Panelists discuss stigmas about homelessness

Speakers+from+the+Chicago+Coalition+for+the+Homeless+and+Interfaith+Action+of+Evanston+discuss+misconceptions+about+homelessness+at+an+event+hosted+by+Northwestern+Hillel.+All+of+the+speakers+had+either+experienced+homelessness+or+worked+with+the+homeless.

Katie Pach/The Daily Northwestern

Speakers from the Chicago Coalition for the Homeless and Interfaith Action of Evanston discuss misconceptions about homelessness at an event hosted by Northwestern Hillel. All of the speakers had either experienced homelessness or worked with the homeless.

Darby Hopper, Reporter

Three speakers emphasized the need for systemic change in the way governments and individuals address homelessness at a panel Tuesday night.

Around 30 people gathered at Fiedler Hillel to hear two panelists from the Chicago Coalition for the Homeless and one from Interfaith Action of Evanston discuss their experiences with homelessness at the event, co-hosted by ZOOZ, Points for a Purpose and the Global Engagement Summit.

The speakers, who had either worked closely with the homeless or who had been homeless themselves, started the event by recounting their personal experiences with the issue.

Charles Austin, special projects coordinator at the Chicago Coalition for the Homeless, said he has been homeless at six different points of his life.

“For me, this is my therapy,” Austin said.

The panelists focused on the reasons people become homeless and the failures of public assistance systems. A major topic of discussion was how to talk about homelessness without dehumanizing those who are homeless, with the speakers emphasizing kindness and respect.

Susan Murphy, the administrative director at Interfaith Action of Evanston, said she first came into contact with homelessness when she left her longtime role as a stay-at-home mom to become a job counselor at the organization she now leads.

“If I was walking down the street and I saw any of you guys and we made eye contact, we’d probably smile and keep walking,” Murphy said. “We’d never see each other again, but there would’ve been contact. But we don’t make eye contact with someone who’s homeless.”

The panelists also talked about problems that homeless people can face in trying to obtain state identification to apply for jobs, which often requires a piece of mail requiring a permanent address or a birth certificate, which not all homeless people have.

In addition to talking about the need for systemic change, the speakers also emphasized the small things people can do to help those who live on the streets. They all recommended against handing out cash or change, and instead promoted offering meals, donating hygiene products and listening to stories.

“When politicians look at the budget and are making these decisions, they see a bunch of numbers and stats,” Austin said. “They don’t get to see the faces or hear the voices. That’s why our work is so important.”

Weinberg senior Paige Ottmar said she was most struck by learning about how broken the system is.
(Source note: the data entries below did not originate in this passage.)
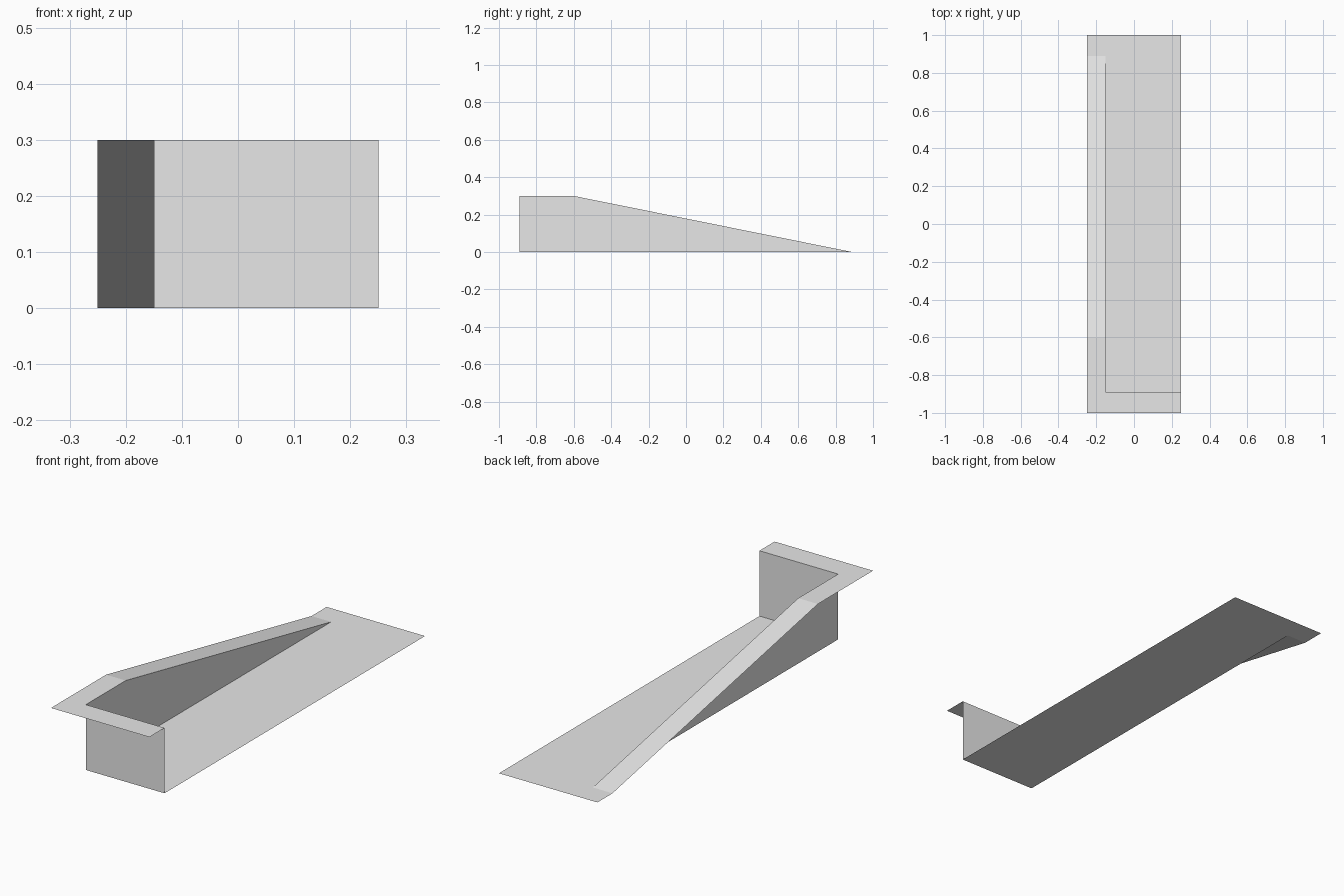
import bpy

cube = bpy.data.objects.get("Cube")
if cube:
    bpy.data.objects.remove(cube, do_unlink=True)

# One plain grey for the whole sheet-like model
grey = bpy.data.materials.new("light grey")
grey.use_nodes = True
colour = (0.8, 0.8, 0.8, 1)
grey.diffuse_color = colour
grey.node_tree.nodes["Principled BSDF"].inputs["Base Color"].default_value = colour

# Key positions
LEFT, WALL, RIGHT = -0.25, -0.15, 0.25
FRONT, FACE, CREST, TOE, BACK = -1, -0.89, -0.6, 0.89, 1
TOP = 0.3


def sheet(name, points, faces):
    mesh = bpy.data.meshes.new(name)
    mesh.from_pydata(points, [], faces)
    mesh.materials.append(grey)
    obj = bpy.data.objects.new(name, mesh)
    bpy.context.collection.objects.link(obj)
    return obj


# Flat floor, widening behind the toe of the slope
sheet("floor", [(WALL, FACE, 0), (RIGHT, FACE, 0), (RIGHT, BACK, 0),
                (LEFT, BACK, 0), (LEFT, TOE, 0), (WALL, TOE, 0)],
      [range(6)])

# Upright wall closing the front end
sheet("front_wall", [(WALL, FACE, 0), (RIGHT, FACE, 0),
                     (RIGHT, FACE, TOP), (WALL, FACE, TOP)], [range(4)])

# Side wall tapering to the floor
sheet("side_wall", [(WALL, FACE, 0), (WALL, FACE, TOP),
                    (WALL, CREST, TOP), (WALL, TOE, 0)], [range(4)])

# Level rim around the front corner
sheet("level_rim", [(LEFT, FRONT, TOP), (RIGHT, FRONT, TOP), (RIGHT, FACE, TOP),
                    (WALL, FACE, TOP), (WALL, CREST, TOP), (LEFT, CREST, TOP)],
      [range(6)])

# Rim running down the slope to the floor
sheet("sloping_rim", [(LEFT, CREST, TOP), (WALL, CREST, TOP),
                      (WALL, TOE, 0), (LEFT, TOE, 0)], [range(4)])
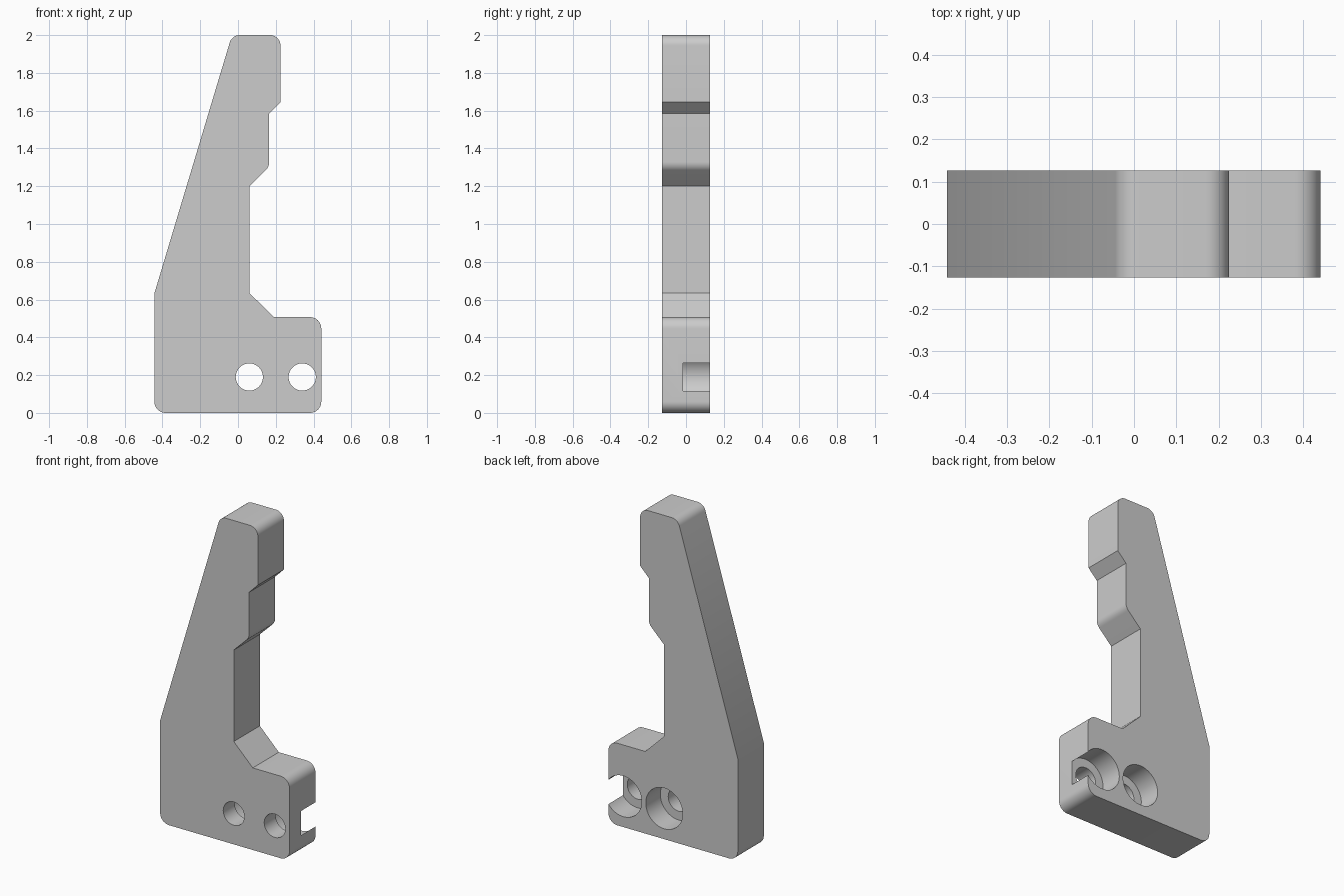
import bpy, bmesh, math
from mathutils import Vector

if "Cube" in bpy.data.objects:
    bpy.data.objects.remove(bpy.data.objects["Cube"])

HALF_DEPTH = 0.127
CENTRE_Z = 0.19

# Outline of the plate: x, z, corner radius
OUTLINE = [
    (-0.443, 0, 0.06), (0.441, 0, 0.06), (0.441, 0.507, 0.06),
    (0.19, 0.507, 0), (0.06, 0.635, 0), (0.06, 1.2, 0),
    (0.165, 1.303, 0.06), (0.165, 1.585, 0), (0.225, 1.645, 0),
    (0.225, 2, 0.055), (-0.032, 2, 0.055), (-0.443, 0.632, 0),
]


def rounded(outline, steps=10):
    """Replace each corner that has a radius with an arc."""
    points = []
    for i, (x, z, r) in enumerate(outline):
        p = Vector((x, z))
        if not r:
            points.append(p)
            continue
        a = (Vector(outline[i - 1][:2]) - p).normalized()
        b = (Vector(outline[(i + 1) % len(outline)][:2]) - p).normalized()
        half = a.angle(b) / 2
        centre = p + (a + b).normalized() * r / math.sin(half)
        start = (p + a * r / math.tan(half) - centre).normalized()
        end = (p + b * r / math.tan(half) - centre).normalized()
        for k in range(steps + 1):
            points.append(centre + start.slerp(end, k / steps) * r)
    return points


def mesh_object(name, bm):
    bmesh.ops.recalc_face_normals(bm, faces=bm.faces)
    mesh = bpy.data.meshes.new(name)
    bm.to_mesh(mesh)
    bm.free()
    obj = bpy.data.objects.new(name, mesh)
    bpy.context.collection.objects.link(obj)
    return obj


def stepped_cutter(name, x, sides=64):
    """Through hole with a wider counterbore opening at the back."""
    bm = bmesh.new()
    rings = []
    for r, y in ((0.072, -0.3), (0.072, -0.015), (0.126, -0.015), (0.126, 0.3)):
        angles = [math.tau * k / sides for k in range(sides)]
        rings.append([bm.verts.new((x + r * math.cos(t), y, CENTRE_Z + r * math.sin(t)))
                      for t in angles])
    for low, high in zip(rings, rings[1:]):
        for k in range(sides):
            n = (k + 1) % sides
            bm.faces.new((low[k], low[n], high[n], high[k]))
    bm.faces.new(rings[0])
    bm.faces.new(rings[-1])
    cutter = mesh_object(name, bm)
    cutter.hide_render = True
    return cutter


# Plate body
bm = bmesh.new()
face = bm.faces.new([bm.verts.new((p.x, -HALF_DEPTH, p.y)) for p in rounded(OUTLINE)])
extruded = bmesh.ops.extrude_face_region(bm, geom=[face], use_keep_orig=True)
bmesh.ops.translate(bm, vec=(0, 2 * HALF_DEPTH, 0),
                    verts=[v for v in extruded["geom"] if isinstance(v, bmesh.types.BMVert)])
bracket = mesh_object("bracket_plate", bm)

# Light grey material
grey = bpy.data.materials.new("light_grey")
grey.use_nodes = True
colour = (0.604, 0.604, 0.604, 1)
grey.diffuse_color = colour
grey.node_tree.nodes["Principled BSDF"].inputs["Base Color"].default_value = colour
bracket.data.materials.append(grey)

# Two counterbored screw holes
bpy.context.view_layer.objects.active = bracket
bracket.select_set(True)
for name, x in (("inner_hole_cutter", 0.06), ("outer_hole_cutter", 0.34)):
    cutter = stepped_cutter(name, x)
    cutter.data.materials.append(grey)
    cut = bracket.modifiers.new(name, "BOOLEAN")
    cut.operation = "DIFFERENCE"
    cut.solver = "EXACT"
    cut.object = cutter
    bpy.ops.object.modifier_apply(modifier=cut.name)
    bpy.data.objects.remove(cutter)

# Smooth rounded corners and bores, keeping the hard edges
bpy.ops.object.select_all(action="DESELECT")
bracket.select_set(True)
bpy.ops.object.shade_smooth_by_angle(angle=math.radians(25))
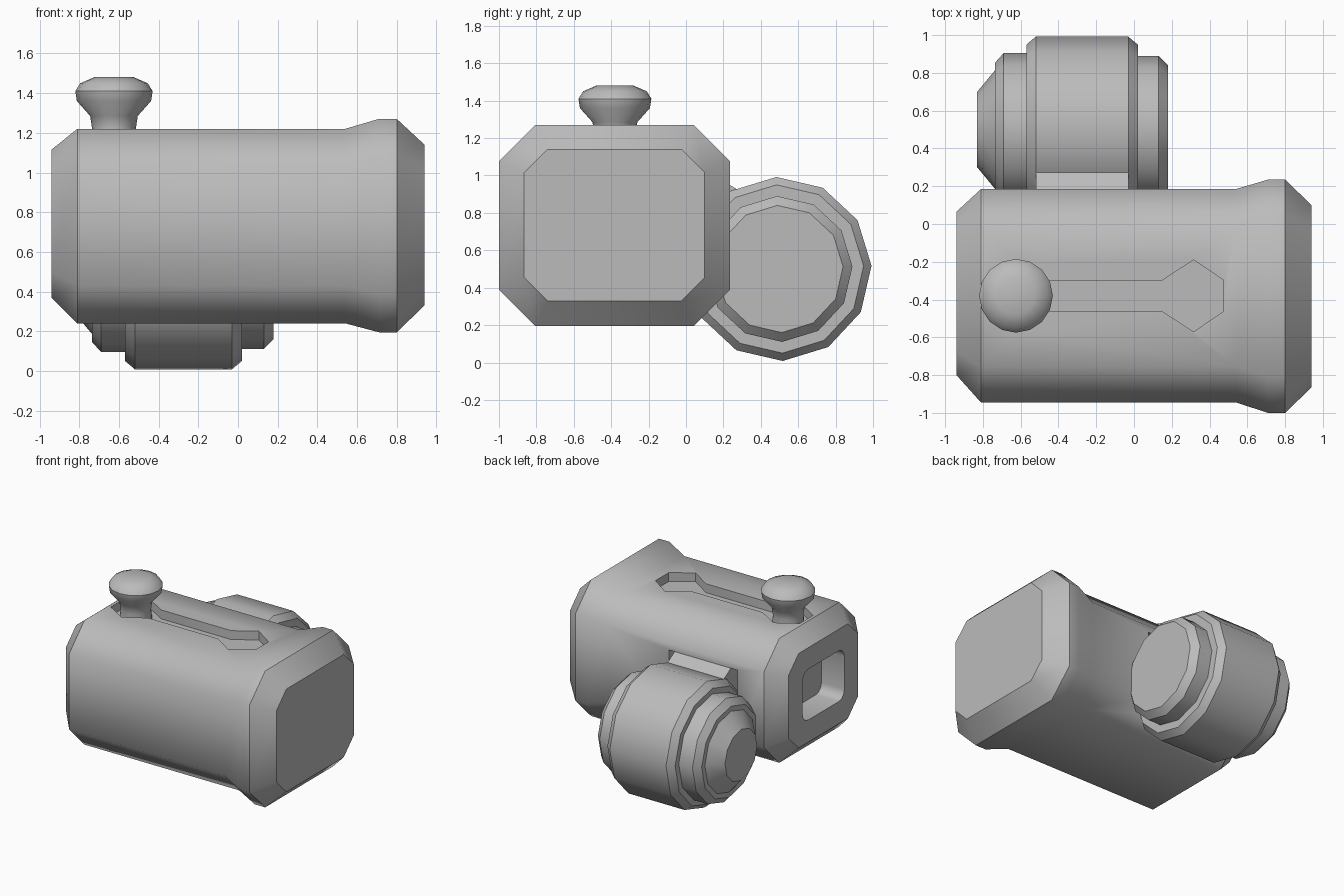
import bpy, bmesh, math
from mathutils import Matrix, Vector

cube = bpy.data.objects.get("Cube")
if cube:
    bpy.data.objects.remove(cube, do_unlink=True)

grey = bpy.data.materials.new("plain_grey")
grey.use_nodes = True
COLOR = (0.5, 0.5, 0.5, 1)
grey.diffuse_color = COLOR
grey.node_tree.nodes["Principled BSDF"].inputs["Base Color"].default_value = COLOR


def skin(name, rings):
    """Join matching rings of points into a closed solid."""
    bm = bmesh.new()
    loops = [[bm.verts.new(p) for p in ring] for ring in rings]
    n = len(loops[0])
    for a, b in zip(loops, loops[1:]):
        for i in range(n):
            j = (i + 1) % n
            bm.faces.new((a[i], a[j], b[j], b[i]))
    bm.faces.new(loops[0])
    bm.faces.new(loops[-1])
    bmesh.ops.recalc_face_normals(bm, faces=bm.faces)
    mesh = bpy.data.meshes.new(name)
    bm.to_mesh(mesh)
    bm.free()
    mesh.materials.append(grey)
    obj = bpy.data.objects.new(name, mesh)
    bpy.context.collection.objects.link(obj)
    return obj


def activate(obj):
    bpy.ops.object.select_all(action="DESELECT")
    obj.select_set(True)
    bpy.context.view_layer.objects.active = obj


def turned(name, profile, sides, place, turn=0, angle=35):
    """Solid of revolution from (radius, height) pairs."""
    rings = []
    for r, h in profile:
        angles = [math.tau * i / sides + turn for i in range(sides)]
        rings.append([place @ Vector((r * math.cos(t), r * math.sin(t), h)) for t in angles])
    obj = skin(name, rings)
    activate(obj)
    bpy.ops.object.shade_smooth_by_angle(angle=math.radians(angle))
    return obj


def octagon(x, y0, y1, z0, z1, c):
    return [(x, y0 + c, z1), (x, y1 - c, z1), (x, y1, z1 - c), (x, y1, z0 + c),
            (x, y1 - c, z0), (x, y0 + c, z0), (x, y0, z0 + c), (x, y0, z1 - c)]


# Main body: chamfered box with a flared end
small = (-0.945, 0.185, 0.24, 1.22, 0.19)
large = (-1.0, 0.235, 0.195, 1.27, 0.195)
body = skin("body", [octagon(-0.94, -0.80, 0.065, 0.37, 1.115, 0.125),
                     octagon(-0.81, *small), octagon(0.54, *small),
                     octagon(0.71, *large), octagon(0.80, *large),
                     octagon(0.94, -0.865, 0.10, 0.33, 1.14, 0.125)])

# Cutters: slot with hexagonal ends, end socket, wheel recess
MID = -0.38
half = [(0.475, 0.082), (0.315, 0.19), (0.15, 0.082),
        (-0.46, 0.082), (-0.625, 0.18), (-0.785, 0.082)]
outline = [(x, MID + w) for x, w in half] + [(x, MID - w) for x, w in reversed(half)]
slot = skin("slot_cutter", [[(x, y, z) for x, y in outline] for z in (1.15, 1.4)])

corners = [(1, 1, 0), (-1, 1, 90), (-1, -1, 180), (1, -1, 270)]
rounded = [(-0.37 + sy * 0.19 + 0.07 * math.cos(math.radians(a + d)),
            0.745 + sz * 0.13 + 0.07 * math.sin(math.radians(a + d)))
           for sy, sz, a in corners for d in (0, 30, 60, 90)]
socket = skin("socket_cutter", [[(x, y, z) for y, z in rounded] for x in (-1.1, -0.74)])

recess = skin("recess_cutter", [[(x, 0.1, 0.1), (x, 0.4, 0.1), (x, 0.4, 0.98), (x, 0.1, 0.98)]
                                for x in (-0.58, 0.02)])

activate(body)
for cutter in (slot, socket, recess):
    mod = body.modifiers.new(cutter.name, "BOOLEAN")
    mod.operation = "DIFFERENCE"
    mod.solver = "EXACT"
    mod.object = cutter
    bpy.ops.object.modifier_apply(modifier=mod.name)
    bpy.data.objects.remove(cutter, do_unlink=True)

# Soft long corners, crisp end rings and cut edges
bm = bmesh.new()
bm.from_mesh(body.data)
for f in bm.faces:
    f.smooth = True
for e in bm.edges:
    on_ring = any(all(abs(v.co.x - x) < 0.001 for v in e.verts)
                  for x in (-0.94, -0.81, 0.80, 0.94))
    e.smooth = not on_ring and e.calc_face_angle(0) < math.radians(55)
bm.to_mesh(body.data)
bm.free()

# Wheel drum lying along x behind the body
along_x = Matrix.Translation((0, 0.5, 0.5)) @ Matrix.Rotation(math.pi / 2, 4, "Y")
turned("wheel", [(0.20, -0.83), (0.315, -0.735), (0.355, -0.735), (0.405, -0.69),
                 (0.405, -0.57), (0.45, -0.57), (0.492, -0.52), (0.492, -0.03),
                 (0.45, 0.02), (0.39, 0.02), (0.39, 0.13), (0.34, 0.18)],
       12, along_x, math.radians(2))

# Bracket joining the drum to the body
skin("wheel_bracket", [[(x, 0.275, 0.925), (x, 0.05, 1.06), (x, 0.05, 0.6), (x, 0.275, 0.6)]
                       for x in (-0.52, -0.03)])

# Knob standing in the slot
turned("knob", [(0.12, 1.12), (0.11, 1.22), (0.12, 1.285), (0.187, 1.36), (0.195, 1.41),
                (0.17, 1.45), (0.10, 1.48)],
       16, Matrix.Translation((-0.625, MID, 0)), angle=40)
“People are trying to get into transitional housing, trying to get on with their lives, and the system seems to fight against that,” Ottmar said.

ZOOZ president Natalie Stern said the group became interested in hosting a panel on homelessness after learning about the nonprofit Knock Knock Give a Sock, a group that works to provide people on the street with socks.

The Weinberg senior said the group reached out to Points for a Purpose and GES in order to reach the largest audience possible.

The panel was originally the culminating event of the three groups’ weeklong sock drive collaboration, but the campaign was extended through the end of this week because of the holiday weekend, Stern said.

Email: [email protected]
Twitter: @darby_hopper

Comments